Kingfield Historical Society
45 High Street, PO Box 238
Kingfield, Maine 04947
Summer Phone: 265-4032
Winter E-mail: firstname.lastname@example.org
Open June – September, Wednesdays from 10 a.m. to 2 p.m. and the second and third Sundays of July and August, 1 p.m. to 4 p.m.
Open Kingfield POPS Weekend and during Kingfield Festival Days Weekend (3rd Weekend in July) for Open House every summer!
A Brief History
In 1890, Frank Hutchins hired local carpenter Lavella Norton to build a picturesque Victorian residence on High Street for his bride, Effie Pearl Winter. Charles and Alma Wilson purchased the Hutchins home in 1944 and in 1968, afraid that it would “become a tenement house,” Alma donated the 13-room Victorian era mansion to the Kingfield Historical Society. The Wilson’s forethought and generosity gave the society a home, and in 1970, its doors were opened to the public.
This two-story home with three porches and an attached two-story barn, retains much of the detailed work both inside and out, that are signatures for the Victorian era. The Scotch Firetube Steam Boiler, built in place while the house was being constructed, is one of a very few still in existence. Local historical artifacts and memorabilia fill the historical home to the brim with 19th and 20th Century furniture, dishware, textiles, photographs, paintings, tools, school yearbooks, war artifacts, Narrow Gauge Railroad memorabilia and more from Kingfield families and their descendants. It is here where visitors can discover the tools and methods that allowed our forefathers to thrive in western Maine.

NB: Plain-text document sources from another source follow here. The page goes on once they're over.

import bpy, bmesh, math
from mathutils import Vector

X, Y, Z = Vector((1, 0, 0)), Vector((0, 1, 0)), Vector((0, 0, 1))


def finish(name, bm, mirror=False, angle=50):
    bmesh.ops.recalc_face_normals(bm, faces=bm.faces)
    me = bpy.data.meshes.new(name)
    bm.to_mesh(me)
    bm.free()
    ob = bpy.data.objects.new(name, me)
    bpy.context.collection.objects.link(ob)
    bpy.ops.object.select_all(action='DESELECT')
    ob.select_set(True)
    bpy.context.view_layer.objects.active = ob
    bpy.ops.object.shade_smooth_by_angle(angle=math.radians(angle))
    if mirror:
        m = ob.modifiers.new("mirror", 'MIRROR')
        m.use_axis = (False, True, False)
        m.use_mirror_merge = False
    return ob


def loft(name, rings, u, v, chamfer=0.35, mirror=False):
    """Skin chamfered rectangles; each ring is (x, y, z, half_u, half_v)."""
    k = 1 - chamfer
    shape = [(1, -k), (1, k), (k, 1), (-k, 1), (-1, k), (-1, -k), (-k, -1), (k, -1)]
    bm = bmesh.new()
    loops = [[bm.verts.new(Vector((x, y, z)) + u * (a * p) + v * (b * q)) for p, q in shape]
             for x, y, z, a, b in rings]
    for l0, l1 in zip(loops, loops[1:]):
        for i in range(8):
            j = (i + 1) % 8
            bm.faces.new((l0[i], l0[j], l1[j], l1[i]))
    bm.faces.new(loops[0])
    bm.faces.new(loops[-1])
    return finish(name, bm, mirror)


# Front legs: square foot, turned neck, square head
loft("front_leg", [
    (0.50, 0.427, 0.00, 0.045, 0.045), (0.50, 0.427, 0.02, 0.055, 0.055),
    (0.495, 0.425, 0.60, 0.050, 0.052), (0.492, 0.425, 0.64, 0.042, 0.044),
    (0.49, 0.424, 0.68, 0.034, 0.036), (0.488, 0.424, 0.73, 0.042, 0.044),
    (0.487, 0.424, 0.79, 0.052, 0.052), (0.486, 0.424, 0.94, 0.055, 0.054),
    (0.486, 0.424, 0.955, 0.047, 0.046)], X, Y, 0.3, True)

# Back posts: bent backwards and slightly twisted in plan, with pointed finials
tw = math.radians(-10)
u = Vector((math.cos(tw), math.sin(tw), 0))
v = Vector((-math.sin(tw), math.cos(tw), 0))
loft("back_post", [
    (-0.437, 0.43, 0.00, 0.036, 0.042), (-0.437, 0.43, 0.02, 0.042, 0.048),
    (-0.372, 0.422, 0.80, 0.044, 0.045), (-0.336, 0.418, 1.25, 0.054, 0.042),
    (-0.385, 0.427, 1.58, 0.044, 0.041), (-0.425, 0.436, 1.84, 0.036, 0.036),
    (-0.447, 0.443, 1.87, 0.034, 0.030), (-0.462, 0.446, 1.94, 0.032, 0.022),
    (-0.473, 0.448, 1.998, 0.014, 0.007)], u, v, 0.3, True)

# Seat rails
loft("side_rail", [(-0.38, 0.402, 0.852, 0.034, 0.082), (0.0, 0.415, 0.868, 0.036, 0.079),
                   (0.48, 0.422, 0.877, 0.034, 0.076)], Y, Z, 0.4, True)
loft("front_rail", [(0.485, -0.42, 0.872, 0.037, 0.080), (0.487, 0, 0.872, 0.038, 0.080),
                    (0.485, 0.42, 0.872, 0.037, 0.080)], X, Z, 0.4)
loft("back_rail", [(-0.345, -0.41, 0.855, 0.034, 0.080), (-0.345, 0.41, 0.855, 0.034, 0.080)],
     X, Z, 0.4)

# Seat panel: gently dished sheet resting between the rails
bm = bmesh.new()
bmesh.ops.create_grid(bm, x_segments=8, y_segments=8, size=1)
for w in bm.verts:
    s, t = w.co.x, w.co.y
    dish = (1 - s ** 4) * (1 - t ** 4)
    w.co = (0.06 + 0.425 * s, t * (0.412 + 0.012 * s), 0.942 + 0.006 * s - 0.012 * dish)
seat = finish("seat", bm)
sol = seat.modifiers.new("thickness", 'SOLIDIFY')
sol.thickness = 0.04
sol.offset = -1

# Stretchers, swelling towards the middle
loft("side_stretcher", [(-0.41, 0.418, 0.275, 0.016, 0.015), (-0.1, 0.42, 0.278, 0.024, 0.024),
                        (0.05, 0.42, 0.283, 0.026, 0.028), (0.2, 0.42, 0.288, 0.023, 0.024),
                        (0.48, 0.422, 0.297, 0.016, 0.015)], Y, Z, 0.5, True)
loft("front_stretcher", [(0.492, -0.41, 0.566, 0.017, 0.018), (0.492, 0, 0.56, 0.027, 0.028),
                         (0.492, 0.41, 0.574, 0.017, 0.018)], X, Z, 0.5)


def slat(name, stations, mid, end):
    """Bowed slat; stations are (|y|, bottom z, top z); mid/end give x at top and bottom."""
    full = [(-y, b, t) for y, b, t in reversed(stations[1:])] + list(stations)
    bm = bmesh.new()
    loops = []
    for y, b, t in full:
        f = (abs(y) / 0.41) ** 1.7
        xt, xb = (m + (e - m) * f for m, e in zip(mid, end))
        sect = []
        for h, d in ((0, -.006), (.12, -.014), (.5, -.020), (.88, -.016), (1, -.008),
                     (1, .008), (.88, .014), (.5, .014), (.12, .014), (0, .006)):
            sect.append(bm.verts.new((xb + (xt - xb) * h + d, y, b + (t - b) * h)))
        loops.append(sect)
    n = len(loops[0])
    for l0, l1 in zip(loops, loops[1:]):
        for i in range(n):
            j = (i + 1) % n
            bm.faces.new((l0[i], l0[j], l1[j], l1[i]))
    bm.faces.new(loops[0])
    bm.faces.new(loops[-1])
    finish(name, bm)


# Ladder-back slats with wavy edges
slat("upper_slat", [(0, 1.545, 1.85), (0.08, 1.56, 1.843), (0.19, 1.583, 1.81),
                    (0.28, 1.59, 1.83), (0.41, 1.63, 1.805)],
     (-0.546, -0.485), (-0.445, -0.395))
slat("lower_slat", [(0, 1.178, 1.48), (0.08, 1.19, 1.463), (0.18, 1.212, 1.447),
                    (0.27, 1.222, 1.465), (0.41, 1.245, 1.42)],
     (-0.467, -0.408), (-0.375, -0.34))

The Kingfield Historical House features outstanding displays honoring its famous residents: William A. King, the first Governor of Maine for whom Kingfield is named; Chansonetta Stanley Emmons, renowned female photographer, her daughter, painter Dorothy Emmons, and twin brothers/inventors, F.E. and F.O. Stanley; Herbert Wing, local entrepreneur and member of the Maine legislature for many years and builder of the first Herbert Hotel; Amos Winter and the Winter Family (Amos was famed, “the father of Sugarloaf”) and Charles Grenville Wilson, Kingfield resident (who settled here in the 1920s with his wife Alma) and famous writer, poet, photographer and artist.

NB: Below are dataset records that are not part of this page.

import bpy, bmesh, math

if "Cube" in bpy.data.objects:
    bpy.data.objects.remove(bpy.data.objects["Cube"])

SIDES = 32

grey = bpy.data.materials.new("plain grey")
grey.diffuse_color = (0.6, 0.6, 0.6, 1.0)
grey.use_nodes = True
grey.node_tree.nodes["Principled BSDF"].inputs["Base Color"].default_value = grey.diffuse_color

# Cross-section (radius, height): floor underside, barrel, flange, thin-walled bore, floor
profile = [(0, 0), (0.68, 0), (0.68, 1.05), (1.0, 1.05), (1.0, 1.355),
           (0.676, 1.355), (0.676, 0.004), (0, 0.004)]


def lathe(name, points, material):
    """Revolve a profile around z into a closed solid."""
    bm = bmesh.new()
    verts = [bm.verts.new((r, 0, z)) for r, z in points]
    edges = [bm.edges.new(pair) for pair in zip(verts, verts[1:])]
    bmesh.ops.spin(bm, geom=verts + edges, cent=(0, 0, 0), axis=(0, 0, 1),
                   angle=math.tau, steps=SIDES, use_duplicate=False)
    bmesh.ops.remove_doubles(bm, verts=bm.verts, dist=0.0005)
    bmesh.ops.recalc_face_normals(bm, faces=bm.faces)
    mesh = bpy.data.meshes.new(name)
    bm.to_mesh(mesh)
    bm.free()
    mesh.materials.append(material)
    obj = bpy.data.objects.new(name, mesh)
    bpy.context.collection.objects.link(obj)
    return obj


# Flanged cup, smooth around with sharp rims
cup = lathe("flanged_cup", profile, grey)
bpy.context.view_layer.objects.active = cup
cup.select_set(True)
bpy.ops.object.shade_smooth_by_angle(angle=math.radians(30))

The Kingfield Historical House was placed on the National Register of Historic Places in 1987.
Kingfield Historical Society Timeline
1890 – Frank Hutchins hired Lavella Norton (local carpenter) to build the house as a wedding gift for his wife, Effie Pearl Winter.
*Victorian style, originally with 8 rooms and attached barn (Now 17 rooms.)
*Picturesque wrap around porch
*Use of uniquely patterned shingles on roof
*Interior decorative tin ceilings
1917 – Frank remodeled upstairs into apartment, ultimately was 3 apartments one was in the barn. Frank and Effie lived in downstairs apartment until 1944
1944 – Effie sold house to Alma Wilson. Alma’s mother lived in one apartment for several years.
1954 – Last resident living in Hutchins House
1964 – Kingfield Historical Society was established as a non-profit organization with charter members
1968 – Alma gave building to Historical Society. She didn’t want to see it remain an apartment building.
1970 – Kingfield Historical Society opens to the public
1986-87 – Historical home on High Street receives National Register of Historic Places status